“Fico managed to do everything he could have done,” Slosiarik told The Slovak Spectator.
For those voters who normally support Fico’s opponents, the centre-right parties, this was a referendum on Robert Fico, Slosiarik noted. Kiska was a more acceptable candidate for them, and by voting for him, they were in fact assessing the Fico government’s performance. On the other hand, Kiska also managed to mobilise the so-called protest-voters with their anti-establishment mood, by criticising political parties in general, Slosiarik added.
“This was an important message for the people with no party preferences,” Slosiarik told The Slovak Spectator, noting that these are the people who would hesitate over whom to pick in parliamentary elections, or wouldn’t even vote at all.
The fact that all of Fico’s three main opponents in this race were from outside the traditional political parties shows that something is happening within these parties, said Marek Rybář, a political scientist with the School of Political Sciences at Comenius University.
According to Rybář, the fact that Kiska won as an independent and non-political candidate without any links to political parties or a political past is “a huge change”.
“It means that in this election there are several victors and one main defeated; this main defeated is Robert Fico,” Rybář told The Slovak Spectator, adding that Fico certainly had not assumed at the time he announced his candidacy that things might work out this way.
Kiska said he would strive to give politics a more human face and that he is now set to fulfil the promises he has made.
“I promise that I will try to fulfil what we need so much,” Kiska said, as quoted by the TASR newswire at his first post-election briefing, specifying that he means giving a more human face to politics while “restoring faith in decency”.
Kiska restated that he wants to be a president of all the citizens and that he wants to motivate and unify them.
“Slovakia is a country of amazing people and it is only up to us how we will use everything we have here for making people proud of this country so that young people want to live here and feel good here,” Kiska said.
Who is Kiska?
Andrej Kiska was the first candidate to announce his intention to run for president, almost two years before the actual election.

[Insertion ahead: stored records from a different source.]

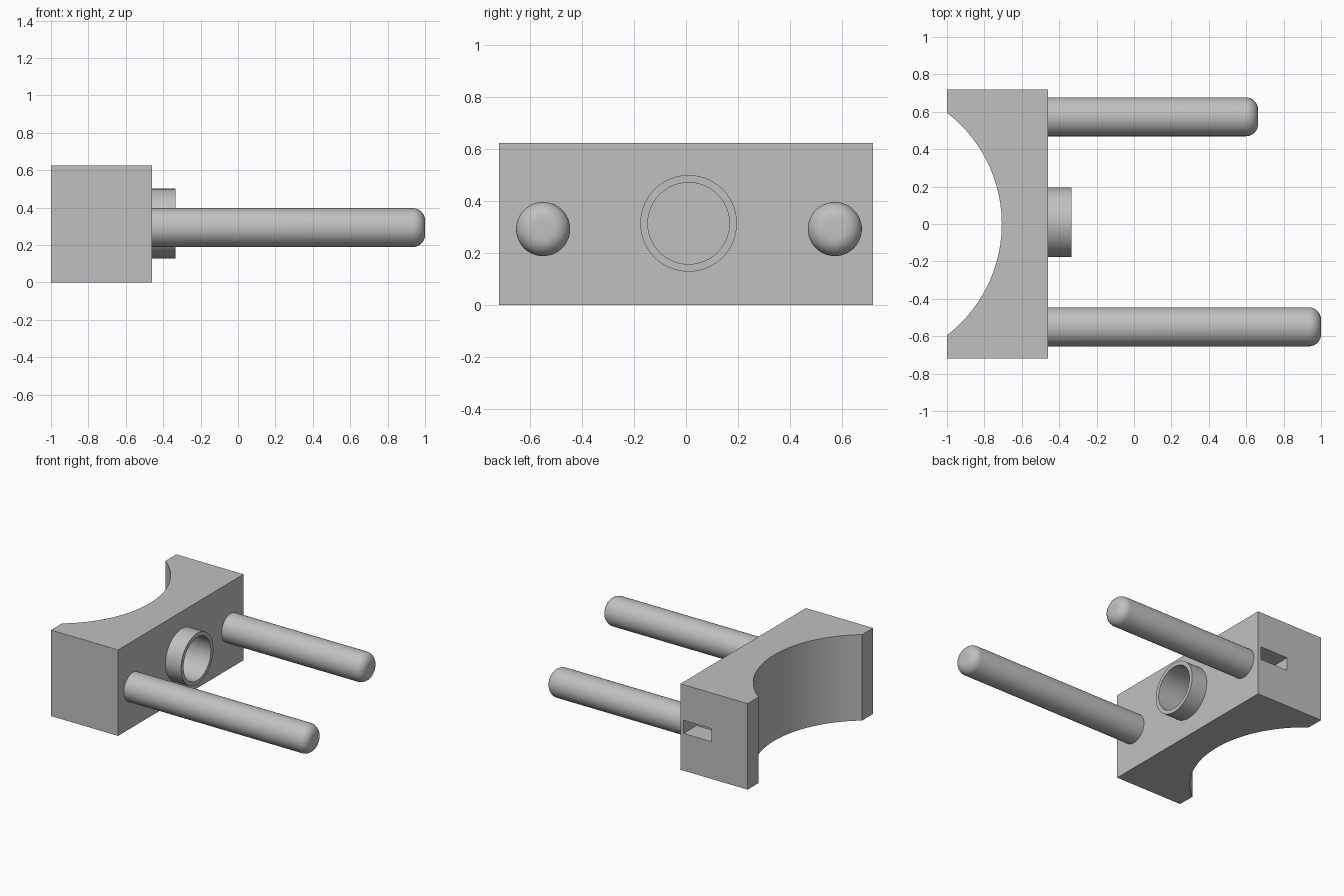
import bpy, bmesh, math
from mathutils import Matrix, Vector

if "Cube" in bpy.data.objects:
    bpy.data.objects.remove(bpy.data.objects["Cube"], do_unlink=True)

grey = bpy.data.materials.new("plain grey")
grey.use_nodes = True
colour = (0.53, 0.53, 0.53, 1)
grey.diffuse_color = colour
grey.node_tree.nodes["Principled BSDF"].inputs["Base Color"].default_value = colour


def finish(name, bm):
    bmesh.ops.recalc_face_normals(bm, faces=bm.faces)
    mesh = bpy.data.meshes.new(name)
    bm.to_mesh(mesh)
    bm.free()
    mesh.materials.append(grey)
    obj = bpy.data.objects.new(name, mesh)
    bpy.context.collection.objects.link(obj)
    return obj


def lathe(name, profile, y, z, closed=False):
    """Revolve (x, radius) points around an axis along x."""
    bm = bmesh.new()
    verts = [bm.verts.new((x, r, 0)) for x, r in profile]
    pairs = list(zip(verts, verts[1:]))
    if closed:
        pairs.append((verts[-1], verts[0]))
    edges = [bm.edges.new(p) for p in pairs]
    bmesh.ops.spin(bm, geom=verts + edges, cent=(0, 0, 0), axis=(1, 0, 0),
                   angle=math.tau, steps=64)
    bmesh.ops.remove_doubles(bm, verts=bm.verts, dist=1e-5)
    bmesh.ops.translate(bm, verts=bm.verts, vec=(0, y, z))
    return finish(name, bm)


def smooth(obj):
    bpy.ops.object.select_all(action="DESELECT")
    obj.select_set(True)
    bpy.context.view_layer.objects.active = obj
    bpy.ops.object.shade_smooth_by_angle(angle=math.radians(30))


def cut(obj, cutter):
    cutter.hide_render = True
    mod = obj.modifiers.new("cut", "BOOLEAN")
    mod.operation = "DIFFERENCE"
    mod.solver = "EXACT"
    mod.object = cutter
    bpy.context.view_layer.objects.active = obj
    bpy.ops.object.modifier_apply(modifier=mod.name)
    bpy.data.objects.remove(cutter, do_unlink=True)


BACK, FACE, HALF, HEIGHT = -1.0, -0.46, 0.72, 0.625

# Block with a concave arc along its back
arc_radius, arc_x = 0.75, -1.457
sweep = math.acos((BACK - arc_x) / arc_radius)
outline = [(BACK, -HALF), (FACE, -HALF), (FACE, HALF), (BACK, HALF)]
steps = 48
for i in range(steps + 1):
    a = sweep * (1 - 2 * i / steps)
    outline.append((arc_x + arc_radius * math.cos(a), arc_radius * math.sin(a)))
bm = bmesh.new()
base = bm.faces.new([bm.verts.new((x, y, 0)) for x, y in outline])
top = bmesh.ops.extrude_face_region(bm, geom=[base])["geom"]
bmesh.ops.translate(bm, vec=(0, 0, HEIGHT),
                    verts=[v for v in top if isinstance(v, bmesh.types.BMVert)])
block = finish("block", bm)

# Blind bore behind the collar
COLLAR_Y, COLLAR_Z, BORE = 0.01, 0.315, 0.157
cut(block, lathe("bore_cutter", [(-0.66, 0), (-0.66, BORE), (-0.4, BORE), (-0.4, 0)],
                 COLLAR_Y, COLLAR_Z))

# Rectangular pocket in the rear side
bm = bmesh.new()
size = Vector((0.226, 0.3, 0.095))
bmesh.ops.create_cube(bm, size=1, matrix=Matrix.Translation((-0.597, HALF, 0.318))
                      @ Matrix.Diagonal(size).to_4x4())
cut(block, finish("pocket_cutter", bm))
smooth(block)

# Collar ring on the face
rim = -0.335
smooth(lathe("collar", [(FACE, BORE), (rim, BORE), (rim, 0.186), (FACE, 0.186)],
             COLLAR_Y, COLLAR_Z, closed=True))

# Two pegs with rounded ends
PEG, ROUND = 0.104, 0.065
for name, y, tip in (("front_peg", -0.55, 1.0), ("rear_peg", 0.573, 0.663)):
    profile = [(FACE - 0.01, 0), (FACE - 0.01, PEG)]
    for i in range(11):
        a = math.pi / 2 * (1 - i / 10)
        profile.append((tip - ROUND + ROUND * math.cos(a),
                        PEG - ROUND + ROUND * math.sin(a)))
    profile.append((tip, 0))
    smooth(lathe(name, profile, y, 0.293))
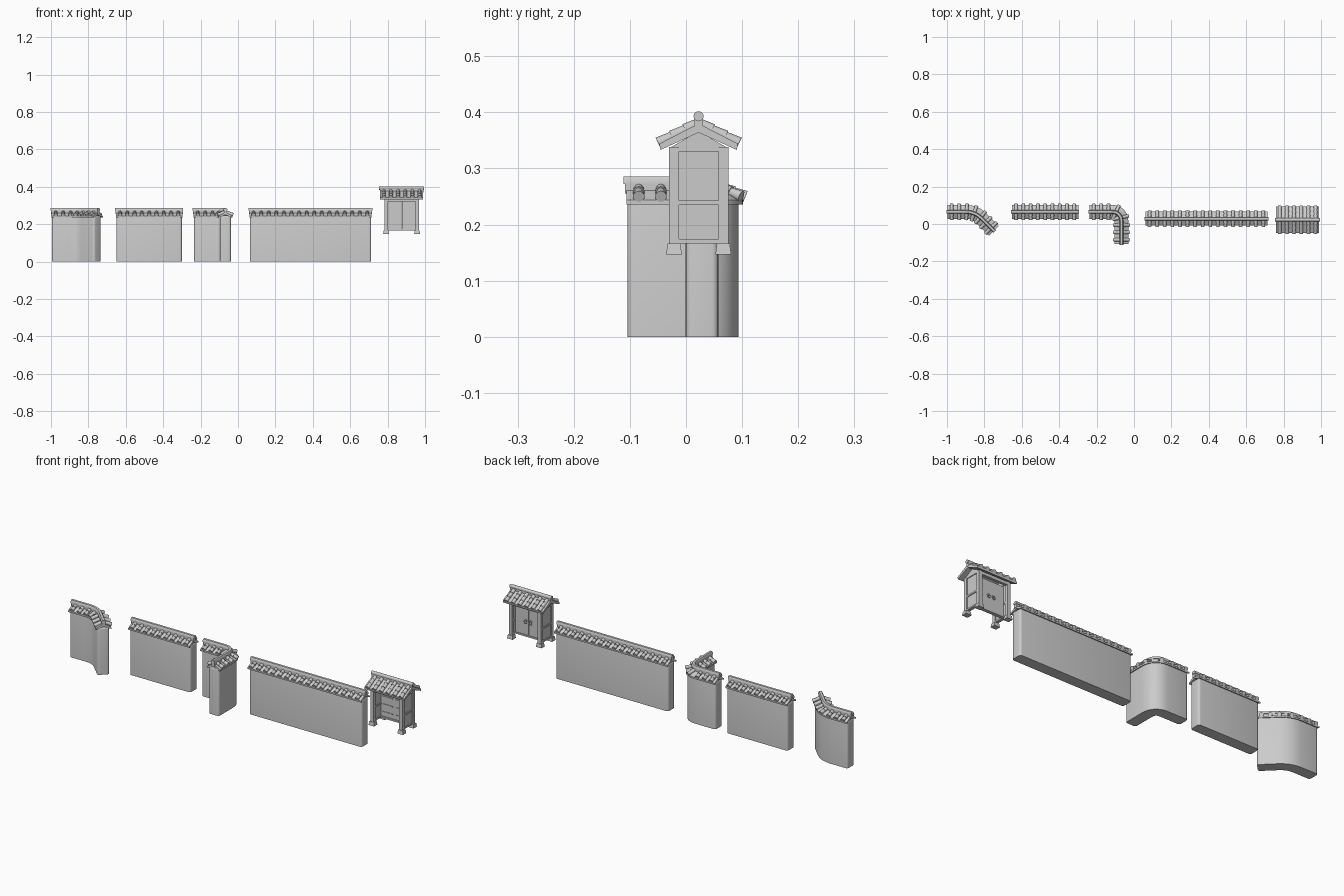
import bpy, bmesh, math
from mathutils import Vector

cube = bpy.data.objects.get("Cube")
if cube:
    bpy.data.objects.remove(cube)

grey = bpy.data.materials.new("plaster grey")
grey.use_nodes = True
colour = (0.6, 0.6, 0.6, 1)
grey.diffuse_color = colour
grey.node_tree.nodes["Principled BSDF"].inputs["Base Color"].default_value = colour


def finish(bm, name):
    bmesh.ops.recalc_face_normals(bm, faces=bm.faces)
    mesh = bpy.data.meshes.new(name)
    bm.to_mesh(mesh)
    bm.free()
    obj = bpy.data.objects.new(name, mesh)
    bpy.context.collection.objects.link(obj)
    mesh.materials.append(grey)
    bpy.ops.object.select_all(action='DESELECT')
    obj.select_set(True)
    bpy.context.view_layer.objects.active = obj
    bpy.ops.object.shade_smooth_by_angle(angle=math.radians(40))
    return obj


def frames(path):
    """Position, tangent and side direction at each path point (mitred)."""
    out = []
    for i, p in enumerate(path):
        before = (p - path[i - 1]).normalized() if i else None
        after = (path[i + 1] - p).normalized() if i + 1 < len(path) else None
        t = ((before or after) + (after or before)).normalized()
        stretch = 1 / t.dot(before or after)
        out.append((p, t, Vector((-t.y, t.x, 0)) * stretch))
    return out


def sweep(bm, path, profile):
    rings = [[bm.verts.new(p + side * o + Vector((0, 0, z))) for o, z in profile]
             for p, t, side in frames(path)]
    n = len(profile)
    for a, b in zip(rings, rings[1:]):
        for i in range(n):
            bm.faces.new((a[i], a[(i + 1) % n], b[(i + 1) % n], b[i]))
    bm.faces.new(rings[0])
    bm.faces.new(rings[-1])


def extend(path, d):
    a = path[0] + (path[0] - path[1]).normalized() * d
    b = path[-1] + (path[-1] - path[-2]).normalized() * d
    return [a] + path[1:-1] + [b]


def bend(start, corner, end, cut):
    """Two straight runs joined by a rounded corner."""
    s, c, e = (Vector((*p, 0)) for p in (start, corner, end))
    a, b = c + (s - c).normalized() * cut, c + (e - c).normalized() * cut
    arc = [a * (1 - t) ** 2 + c * 2 * t * (1 - t) + b * t * t
           for t in (i / 8 for i in range(9))]
    return [s] + arc + [e]


def straight(x0, x1, y):
    return [Vector((x0, y, 0)), Vector((x1, y, 0))]


def rod(bm, a, b, r0, r1, sides=10):
    """Tapered closed cylinder from a to b."""
    d = b - a
    made = bmesh.ops.create_cone(bm, cap_ends=True, segments=sides, radius1=r0,
                                 radius2=r1, depth=d.length)["verts"]
    rot = d.to_track_quat('Z', 'Y')
    for v in made:
        v.co = rot @ v.co + (a + b) / 2


def box(bm, x0, x1, y0, y1, z0, z1, taper=1.0):
    made = bmesh.ops.create_cube(bm, size=1)["verts"]
    for v in made:
        k = taper if v.co.z > 0 else 1
        v.co = Vector(((x0 + x1) / 2 + v.co.x * (x1 - x0) * k,
                       (y0 + y1) / 2 + v.co.y * (y1 - y0) * k,
                       (z0 + z1) / 2 + v.co.z * (z1 - z0)))


def along(path, distance):
    for a, b in zip(path, path[1:]):
        d = (b - a).length
        if distance <= d:
            break
        distance -= d
    t = (b - a).normalized()
    return a + t * distance, Vector((-t.y, t.x, 0))


def tile_rows(path, pitch, reach, top, eave, radius, courses, name):
    """Rows of overlapping barrel tiles down both slopes."""
    bm = bmesh.new()
    total = sum((b - a).length for a, b in zip(path, path[1:]))
    count = round(total / pitch)
    for i in range(count):
        p, side = along(path, (i + 0.5) * total / count)
        for s in (-1, 1):
            hi = p + Vector((0, 0, top))
            lo = p + side * s * reach + Vector((0, 0, eave))
            for k in range(courses):
                rod(bm, hi.lerp(lo, k / courses), hi.lerp(lo, (k + 1) / courses),
                    radius * 0.78, radius)
    return finish(bm, name)


def wall(name, path):
    # Rounded plaster body
    bm = bmesh.new()
    sweep(bm, path, [(-.029, 0), (.029, 0), (.029, .246), (-.029, .246)])
    bmesh.ops.recalc_face_normals(bm, faces=bm.faces)
    edges = [e for e in bm.edges if max(v.co.z for v in e.verts) > .1
             and e.calc_face_angle(0) > 1]
    bmesh.ops.bevel(bm, geom=edges, offset=.011, segments=4, profile=.5, affect='EDGES')
    finish(bm, name + "_body")
    # Sloped tile bed
    bm = bmesh.new()
    sweep(bm, extend(path, .002), [(-.037, .236), (0, .25), (.037, .236),
                                   (.037, .244), (0, .265), (-.037, .244)])
    finish(bm, name + "_roof_bed")
    tile_rows(path, .04, .041, .266, .25, .0105, 2, name + "_barrel_tiles")
    # Ridge with capping
    bm = bmesh.new()
    sweep(bm, extend(path, .005), [(-.008, .255), (.008, .255), (.008, .272), (-.008, .272)])
    sweep(bm, extend(path, .007), [(-.01, .272), (.01, .272), (.01, .28),
                                   (.006, .286), (-.006, .286), (-.01, .28)])
    finish(bm, name + "_ridge")


wall("shallow_corner_wall", bend((-.995, .065), (-.85, .065), (-.75, -.035), .05))
wall("medium_wall", straight(-.65, -.3, .065))
wall("right_angle_wall", bend((-.235, .065), (-.067, .065), (-.067, -.104), .055))
wall("long_wall", straight(.063, .712, .0285))

# Gate frame
cx, cy = .875, .0225
bm = bmesh.new()
feet = bmesh.new()
for sx in (-1, 1):
    for sy in (-1, 1):
        x, y = cx + sx * .083, cy + sy * .044
        box(bm, x - .009, x + .009, y - .009, y + .009, .16, .338)
        box(feet, x - .016, x + .016, y - .014, y + .014, .147, .166, .82)
    x = cx + sx * .083
    for z0, z1 in ((.166, .174), (.235, .243), (.33, .338)):
        box(bm, x - .008, x + .008, cy - .036, cy + .036, z0, z1)
for sy in (-1, 1):
    y = cy + sy * .044
    box(bm, cx - .08, cx + .08, y - .007, y + .007, .322, .338)
finish(bm, "gate_frame")
finish(feet, "gate_feet")

# Side panels and gables
bm = bmesh.new()
for sx in (-1, 1):
    x = cx + sx * .083
    box(bm, x - .004, x + .004, cy - .037, cy + .037, .17, .334)
    sweep(bm, straight(x - .006, x + .006, cy),
          [(-.053, .336), (.053, .336), (0, .366)])
finish(bm, "gate_side_panels")

# Door leaves, cross bars and ring handles
bm = bmesh.new()
rings = bmesh.new()
for sx in (-1, 1):
    a, b = sorted((cx + sx * .001, cx + sx * .076))
    box(bm, a, b, cy + .014, cy + .022, .166, .325)
    for z in (.195, .235, .275, .305):
        box(bm, a + .008, b - .008, cy + .011, cy + .014, z, z + .005)
    hub = Vector((cx + sx * .014, cy + .022, .25))
    rod(rings, hub, hub + Vector((0, .006, 0)), .006, .004)
    hoop = [hub + Vector((.008 * math.sin(k * math.pi / 5), .006,
                          -.008 + .008 * math.cos(k * math.pi / 5))) for k in range(11)]
    for p, q in zip(hoop, hoop[1:]):
        rod(rings, p, q, .0018, .0018, 6)
box(bm, cx - .076, cx + .076, cy + .008, cy + .026, .166, .174)
finish(bm, "gate_doors")
finish(rings, "gate_door_rings")

# Gate roof
line = straight(cx - .115, cx + .115, cy)
bm = bmesh.new()
sweep(bm, line, [(-.068, .333), (0, .364), (.068, .333),
                 (.07, .344), (0, .38), (-.07, .344)])
finish(bm, "gate_roof_bed")
tile_rows(line, .04, .072, .381, .345, .011, 3, "gate_barrel_tiles")
bm = bmesh.new()
sweep(bm, extend(line, .002), [(-.007, .37), (.007, .37), (.007, .388), (-.007, .388)])
rod(bm, Vector((cx - .12, cy, .393)), Vector((cx + .12, cy, .393)), .009, .009, 12)
finish(bm, "gate_ridge")
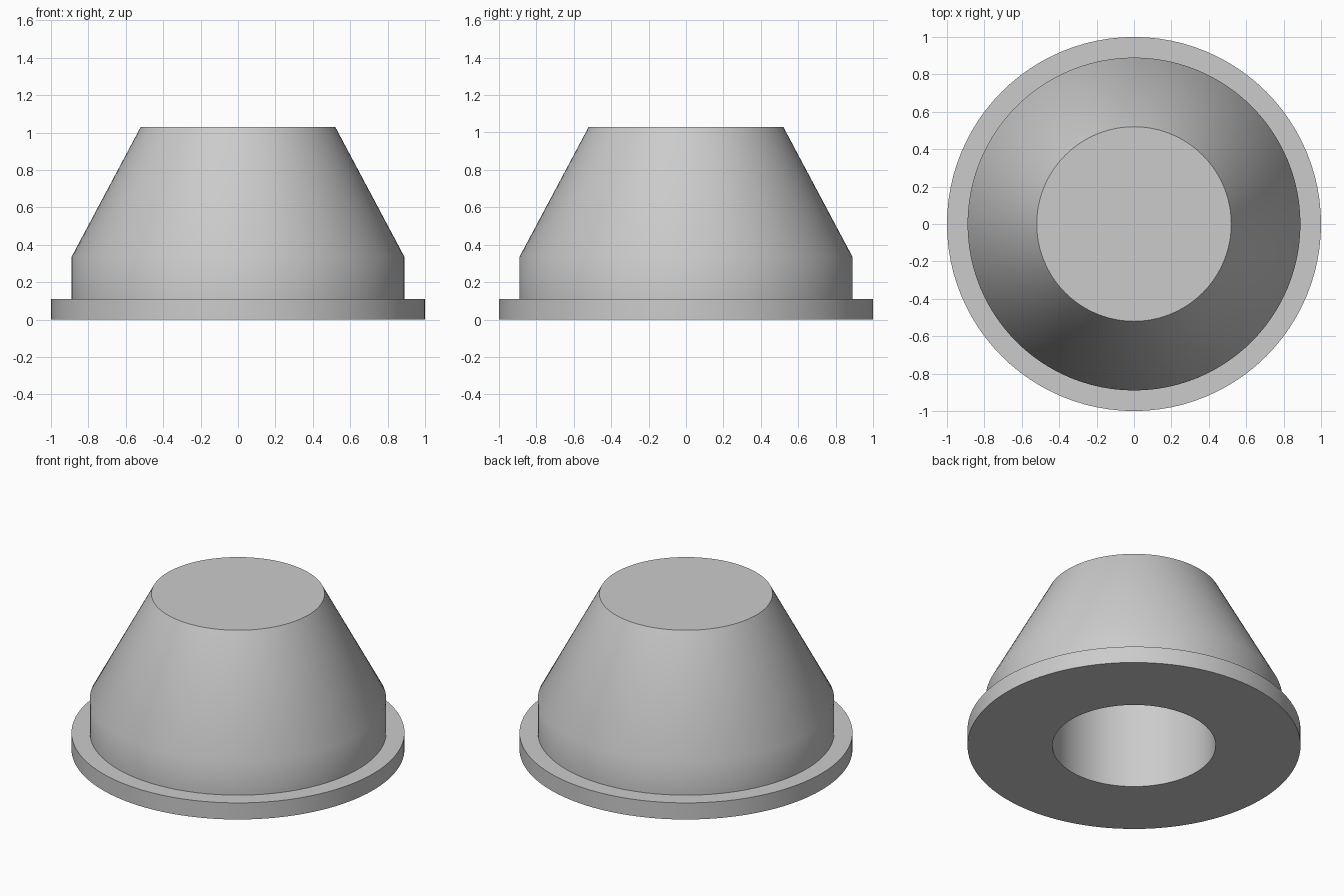
import bpy
import bmesh
from math import radians, tau
from mathutils import Vector

cube = bpy.data.objects.get("Cube")
if cube:
    bpy.data.objects.remove(cube, do_unlink=True)

# Single grey material
grey = bpy.data.materials.new("plain grey")
grey.use_nodes = True
colour = (0.6, 0.6, 0.6, 1.0)
grey.diffuse_color = colour
grey.node_tree.nodes["Principled BSDF"].inputs["Base Color"].default_value = colour


def lathe(name, profile, steps=96):
    """Spin a radius/height profile around the z axis."""
    bm = bmesh.new()
    verts = [bm.verts.new((r, 0, z)) for r, z in profile]
    edges = [bm.edges.new(pair) for pair in zip(verts, verts[1:])]
    bmesh.ops.spin(bm, geom=verts + edges, cent=Vector(), axis=(0, 0, 1),
                   angle=tau, steps=steps, use_duplicate=False)
    bmesh.ops.remove_doubles(bm, verts=bm.verts, dist=0.0001)
    bmesh.ops.recalc_face_normals(bm, faces=bm.faces)
    mesh = bpy.data.meshes.new(name)
    bm.to_mesh(mesh)
    bm.free()
    mesh.materials.append(grey)
    obj = bpy.data.objects.new(name, mesh)
    bpy.context.collection.objects.link(obj)
    return obj


# Flanged tapered cap with a blind bore in its underside
cap = lathe("flanged_cap", [
    (0, 0.8), (0.49, 0.8), (0.49, 0),          # bore
    (1, 0), (1, 0.11), (0.89, 0.11),           # flange
    (0.89, 0.335), (0.52, 1.03), (0, 1.03),    # collar, taper and flat top
])

bpy.ops.object.select_all(action="DESELECT")
cap.select_set(True)
bpy.context.view_layer.objects.active = cap
bpy.ops.object.shade_smooth_by_angle(angle=radians(32))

He is known mainly as the founder of the Quatro and Triangel instalment companies, which he founded with his brother to fill a void in the market, and earned a fortune as a result. In 2006, the two companies were sold to VÚB Bank, and Kiska, together with his friend, founded the Good Angel charity project, which helps cancer patients and has become very popular in the country thanks to its transparent system of donations. During the campaign, Kiska was accused of misusing the charity project for political ends, but he denied such allegations.
Kiska claims he decided to run for president after his experience in business and charity allowed him to see that there are obstacles for citizens who want to do meaningful things in those two areas.
The main messages of his election campaign had been his independence and absence of links to politicians, as well as the need to create a counterweight to the ruling power in the presidential office, a claim which he used against his main competitor, Fico, whose party currently controls most of the high state offices except for the presidency.
Kiska had been favoured to make it to the second round to face Fico since about a month before the election, but his advancing with an almost equal percentage of votes against Fico came as a surprise.
Fico and Kiska thus entered the campaign before the run-off as equally strong candidates. In his campaign, Kiska mainly focused on stressing his business and charity experience. He was a target of a tough negative campaign, with anonymous leaflets and Fico accusing him of having ties with Scientologists and of practicing usury. Kiska denied those claims and filed a criminal complaint against Fico.
Kiska ran as an independent candidate, but all his major opponents from the first round supported him against Fico in the run-off, as did the major political parties on the Slovak political scene, with the obvious exception of Smer.
Radka Minarechová contributed to this story